A Simple Favour (aka A Simple Favor) review by Mark McPherson - Cinema Paradiso
Paul Feig has such a gift for crafting comedic characters in his original comedies of Bridesmaids, The Heat and Spy that he rarely has to try too hard for a laugh in most of his films. A Simple Favor attempts to but this kind of direction into practice by staging a Gone Girl style mystery where the jokes flow more naturally out of the situations than building scenes assembled specifically for gags. On its very premise, it could easily be a drama-thriller and I almost wish Feig was willing to go that far if only to showcase how much more he can do as a filmmaker.

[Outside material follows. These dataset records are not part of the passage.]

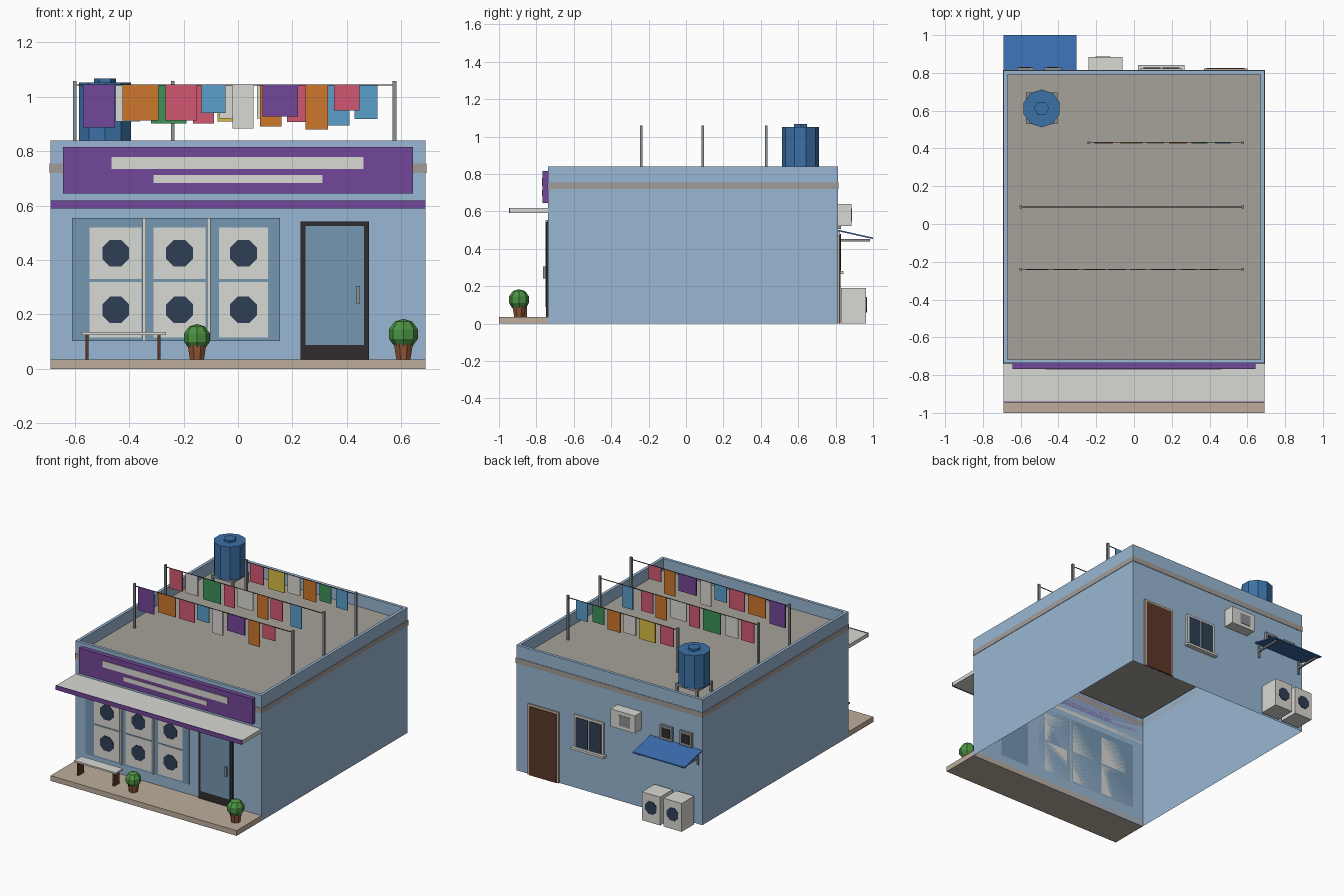
import bpy, bmesh, math
from mathutils import Vector, Matrix

if "Cube" in bpy.data.objects:
    bpy.data.objects.remove(bpy.data.objects["Cube"])


def mat(name, r, g, b):
    m = bpy.data.materials.new(name)
    m.diffuse_color = [(c / 255) ** 2.2 for c in (r, g, b)] + [1]
    m.use_nodes = True
    m.node_tree.nodes["Principled BSDF"].inputs["Base Color"].default_value = m.diffuse_color
    return m


WALL = mat("wall_blue", 152, 182, 210)
ROOF = mat("roof_grey", 165, 161, 153)
TAN = mat("tan", 188, 172, 156)
BAND = mat("band", 160, 155, 152)
PURPLE = mat("purple", 114, 72, 152)
LIGHT = mat("light", 216, 215, 210)
GLASS = mat("glass", 116, 150, 176)
DARK = mat("dark_frame", 52, 48, 50)
NAVY = mat("navy", 50, 65, 85)
STEEL = mat("steel", 140, 142, 145)
BROWN = mat("brown", 92, 58, 44)
POT = mat("terracotta", 146, 88, 58)
LEAF = mat("leaf", 76, 145, 70)
TANK = mat("tank_blue", 62, 112, 165)
AWN = mat("awning_blue", 62, 108, 175)
PINK = mat("pink", 208, 88, 112)
ORANGE = mat("orange", 204, 118, 48)
GREEN = mat("green", 62, 145, 88)
SKY = mat("sky", 90, 158, 200)
YELLOW = mat("yellow", 212, 188, 70)


def finish(name, bm, *mats):
    me = bpy.data.meshes.new(name)
    bm.to_mesh(me)
    bm.free()
    ob = bpy.data.objects.new(name, me)
    bpy.context.collection.objects.link(ob)
    for m in mats:
        me.materials.append(m)
    return ob


def box(name, x0, x1, y0, y1, z0, z1, m):
    bm = bmesh.new()
    bmesh.ops.create_cube(bm, size=1)
    for v in bm.verts:
        v.co = ((x0 + x1) / 2 + v.co.x * (x1 - x0),
                (y0 + y1) / 2 + v.co.y * (y1 - y0),
                (z0 + z1) / 2 + v.co.z * (z1 - z0))
    return finish(name, bm, m)


def prism(name, loc, r1, r2, depth, sides, m, axis='Z', turn=0.0):
    bm = bmesh.new()
    bmesh.ops.create_cone(bm, cap_ends=True, segments=sides, radius1=r1, radius2=r2, depth=depth)
    rot = Matrix.Rotation(turn, 4, 'Z')
    if axis == 'Y':
        rot = Matrix.Rotation(math.pi / 2, 4, 'X') @ rot
    bmesh.ops.transform(bm, matrix=Matrix.Translation(loc) @ rot, verts=bm.verts)
    return finish(name, bm, m)


# building shell: open underneath, parapet around a sunken roof
F, B, X = -0.737, 0.812, 0.69
bm = bmesh.new()
bmesh.ops.create_cube(bm, size=1)
for v in bm.verts:
    v.co = (v.co.x * 2 * X, (F + B) / 2 + v.co.y * (B - F), 0.42 + v.co.z * 0.84)
bm.faces.ensure_lookup_table()
top = max(bm.faces, key=lambda f: f.calc_center_median().z)
bottom = min(bm.faces, key=lambda f: f.calc_center_median().z)
bmesh.ops.delete(bm, geom=[bottom], context='FACES_ONLY')
bmesh.ops.inset_region(bm, faces=[top], thickness=0.028)
bm.normal_update()
roof = bmesh.ops.extrude_discrete_faces(bm, faces=[top])["faces"][0]
bmesh.ops.translate(bm, vec=(0, 0, -0.08), verts=roof.verts)
bmesh.ops.recalc_face_normals(bm, faces=bm.faces)
side_area = roof
side_area.material_index = 1
if side_area.normal.z < 0:
    bmesh.ops.reverse_faces(bm, faces=bm.faces)
# join the extruded walls to the rim
bmesh.ops.remove_doubles(bm, verts=bm.verts, dist=1e-5)
finish("building_shell", bm, WALL, ROOF)

# trim band around the walls
e = 0.003
box("band_front", -X - e, X + e, F - e, F, 0.72, 0.755, BAND)
box("band_back", -X - e, X + e, B, B + e, 0.72, 0.755, BAND)
for s, n in ((-1, "left"), (1, "right")):
    box("band_" + n, *sorted((s * X, s * (X + e))), F, B, 0.72, 0.755, BAND)

# pavement, canopy and sign
box("pavement", -X, X, -1.0, F, 0, 0.035, TAN)
box("canopy", -X, X, -0.94, F, 0.592, 0.617, LIGHT)
box("canopy_fascia", -X, X, -0.946, -0.94, 0.59, 0.619, PURPLE)
box("sign_board", -0.643, 0.643, -0.767, F, 0.645, 0.815, PURPLE)
box("sign_bar_upper", -0.465, 0.462, -0.771, -0.767, 0.735, 0.778, LIGHT)
box("sign_bar_lower", -0.31, 0.31, -0.771, -0.767, 0.683, 0.713, LIGHT)

# shop window with six machines on display
box("shop_window", -0.61, 0.155, F - 0.006, F, 0.103, 0.555, GLASS)
for i, (a, b) in enumerate(((-0.545, -0.355), (-0.31, -0.12), (-0.07, 0.11))):
    for j, (z0, z1, zc) in enumerate(((0.115, 0.32, 0.217), (0.33, 0.52, 0.425))):
        box(f"washer_{i}_{j}", a, b, F - 0.010, F, z0, z1, LIGHT)
        prism(f"washer_door_{i}_{j}", ((a + b) / 2, F - 0.011, zc), 0.053, 0.053, 0.005, 8,
              NAVY, 'Y', math.pi / 8)
for i, x in enumerate((-0.345, -0.108)):
    box(f"mullion_{i}", x - 0.006, x + 0.006, F - 0.014, F, 0.103, 0.555, LIGHT)

# front door
box("front_door_frame", 0.23, 0.482, F - 0.012, F, 0.035, 0.542, DARK)
box("front_door_glass", 0.248, 0.464, F - 0.015, F, 0.088, 0.526, GLASS)
box("front_door_handle", 0.435, 0.449, F - 0.028, F - 0.01, 0.24, 0.305, STEEL)

# bench
box("bench_seat", -0.575, -0.265, -0.915, -0.84, 0.124, 0.135, LIGHT)
for i, x in enumerate((-0.555, -0.29)):
    box(f"bench_leg_{i}", x - 0.006, x + 0.006, -0.905, -0.85, 0.035, 0.124, BROWN)

# potted plants
for i, (x, r, z) in enumerate(((-0.151, 0.05, 0.115), (0.608, 0.056, 0.128))):
    prism(f"pot_{i}", (x, -0.893, 0.07), 0.028, 0.04, 0.07, 8, POT, turn=math.pi / 8)
    bm = bmesh.new()
    bmesh.ops.create_uvsphere(bm, u_segments=8, v_segments=5, radius=r)
    bmesh.ops.translate(bm, vec=(x, -0.893, z), verts=bm.verts)
    finish(f"bush_{i}", bm, LEAF)

# washing lines: (y, x start, x end, cloths of (x0, x1, bottom, colour))
rows = (
    (-0.24, -0.60, 0.575, ((-0.57, -0.453, 0.888, PURPLE), (-0.425, -0.293, 0.913, ORANGE),
     (-0.267, -0.152, 0.913, PINK), (-0.134, -0.046, 0.94, SKY), (-0.02, 0.057, 0.883, LIGHT),
     (0.09, 0.22, 0.928, PURPLE), (0.248, 0.33, 0.88, ORANGE), (0.352, 0.446, 0.95, PINK))),
    (0.09, -0.60, 0.575, ((-0.57, -0.475, 0.91, PINK), (-0.45, -0.36, 0.91, LIGHT),
     (-0.32, -0.19, 0.902, GREEN), (-0.165, -0.088, 0.902, PINK), (-0.07, 0.05, 0.92, LIGHT),
     (0.08, 0.16, 0.89, ORANGE), (0.18, 0.27, 0.908, PINK), (0.33, 0.41, 0.895, SKY))),
    (0.43, -0.24, 0.575, ((-0.21, -0.11, 0.92, PINK), (-0.075, 0.045, 0.91, YELLOW),
     (0.07, 0.16, 0.92, LIGHT), (0.185, 0.28, 0.91, ORANGE), (0.305, 0.39, 0.93, GREEN),
     (0.428, 0.513, 0.918, SKY))),
)
for i, (y, xa, xb, cloths) in enumerate(rows):
    for x, n in ((xa, "left"), (xb, "right")):
        box(f"line_post_{i}_{n}", x - 0.007, x + 0.007, y - 0.007, y + 0.007, 0.76, 1.058, STEEL)
    box(f"washing_line_{i}", xa, xb, y - 0.002, y + 0.002, 1.041, 1.045, DARK)
    for j, (a, b, z, m) in enumerate(cloths):
        box(f"cloth_{i}_{j}", a, b, y - 0.003, y + 0.003, z, 1.043, m)

# water tank on its stand
tx, ty = -0.489, 0.612
for i in range(4):
    x, y = tx + 0.075 * (-1) ** i, ty + 0.075 * (-1) ** (i // 2)
    box(f"tank_leg_{i}", x - 0.008, x + 0.008, y - 0.008, y + 0.008, 0.76, 0.825, STEEL)
box("tank_stand", tx - 0.083, tx + 0.083, ty - 0.083, ty + 0.083, 0.815, 0.83, STEEL)
prism("water_tank", (tx, ty, 0.941), 0.1, 0.1, 0.222, 10, TANK)
prism("tank_lid", (tx, ty, 1.058), 0.04, 0.04, 0.018, 6, TANK, turn=math.pi / 6)

# back door
box("back_door_frame", 0.37, 0.60, B, B + 0.010, 0.0, 0.475, TAN)
box("back_door", 0.385, 0.585, B, B + 0.014, 0.0, 0.46, BROWN)

# back window
box("back_window_frame", 0.035, 0.255, B, B + 0.012, 0.27, 0.495, LIGHT)
for i, (a, b) in enumerate(((0.05, 0.14), (0.15, 0.24))):
    box(f"back_window_pane_{i}", a, b, B, B + 0.016, 0.285, 0.48, NAVY)
box("back_window_sill", 0.022, 0.267, B, B + 0.03, 0.265, 0.28, LIGHT)

# wall air unit and two vents
box("air_unit", -0.24, -0.06, B, 0.885, 0.522, 0.64, LIGHT)
box("air_unit_grille", -0.205, -0.125, 0.885, 0.888, 0.545, 0.615, STEEL)
for i, x in enumerate((-0.43, -0.575)):
    box(f"vent_{i}", x - 0.045, x + 0.045, B, B + 0.016, 0.505, 0.60, STEEL)
    box(f"vent_opening_{i}", x - 0.03, x + 0.03, B, B + 0.019, 0.522, 0.583, DARK)

# sloping awning with brackets
aw = box("back_awning", -X, -0.305, B, 1.0, 0.452, 0.46, AWN)
for v in aw.data.vertices:
    if v.co.y < 0.9:
        v.co.z += 0.042
for i, x in enumerate((-0.66, -0.335)):
    box(f"awning_arm_{i}", x - 0.006, x + 0.006, B, 0.985, 0.44, 0.452, STEEL)
    box(f"awning_wall_rail_{i}", x - 0.006, x + 0.006, B, B + 0.01, 0.40, 0.50, STEEL)

# outdoor condensers
for i, x in enumerate((-0.415, -0.575)):
    box(f"condenser_{i}", x - 0.067, x + 0.067, 0.83, 0.963, 0, 0.19, LIGHT)
    prism(f"condenser_fan_{i}", (x, 0.964, 0.1), 0.045, 0.045, 0.006, 8, NAVY, 'Y', math.pi / 8)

Based on the novel by Darcey Bell, Stephanie Sommers is the ultimate mom played by Anna Kendrick because who else could be that energetic and driven? She’s a single mom who not only has an Internet show for moms but is so involved with her son’s school functions she signs up for multiple jobs at multiple school events. Stephanie is a wholesome soul despite having lost her husband when he tragically passed away. On the other end of the spectrum is Emily Nelson (Blake Lively), a bad girl who has grown bitter with her upper-class lifestyle that clashes with being a mom. No longer impressed by her writer husband, she takes an interest in Stephanie, inviting her over for drinks. They hit it off although Emily has a way of trying to invoke the worst out of people, leading to Stephanie letting slip a dirty secret of her past.
Then Emily goes missing and turns up dead. Seeking to do the right thing, Stephanie takes it upon herself to mother Emily’s motherless children and becomes romantically involved with her husband. Of course, Emily isn’t dead and a grander scheme is soon uncovered. So what we have here is essentially a female thriller of the conniving Lively squaring off against a kindly Kendrick. The pairing up works rather well considering how naturally both of them slip so well into these roles. There’s such an ease to their presence that they can phase into the area of comedy quite easily and with little to work with. For example, there’s a scene where one evil character is hit with a car and Kendrick tries to make some quiet comedic commentary on how the evil victim won’t stop moving. A louder comedy might have made Kendrick stammer more but she nails this scene quite well with the right amount of believable and amusing dialogue.
The big problem is that many of the outside elements fall back on old comedic stagings. The kids speak in insulting adult voices of cussing up a storm and talking casually about not understanding death and being easily angered by car crashes. One of the dad’s in the school’s parent group tries to put on the whole super-dad approach by seeing himself more as a mother than a dad, acting as though he’s part of a gang where he’s got Stephanie’s back. The aspects are not exactly terrible but they feel like comedic elements from very different movies and stick out as odd sore thumbs from somewhat alternative Feig production.
Feig tries to balance the drama with the comedy in A Simple Favour and it’s a bit surprising just how much of it works. It has a handful of scenes that are great whereas others merely meander around a decent thriller plot. It’s a worthy film for the performances of Kendrick and Lively alone but I can’t help but feel how Feig would fair on a film that better embraces a more earnest attempt at dark thrillers with mere sprinklings of comedic spice. It’s a film that’s certainly not Feig’s best but it does make me hopeful to see what he produces next.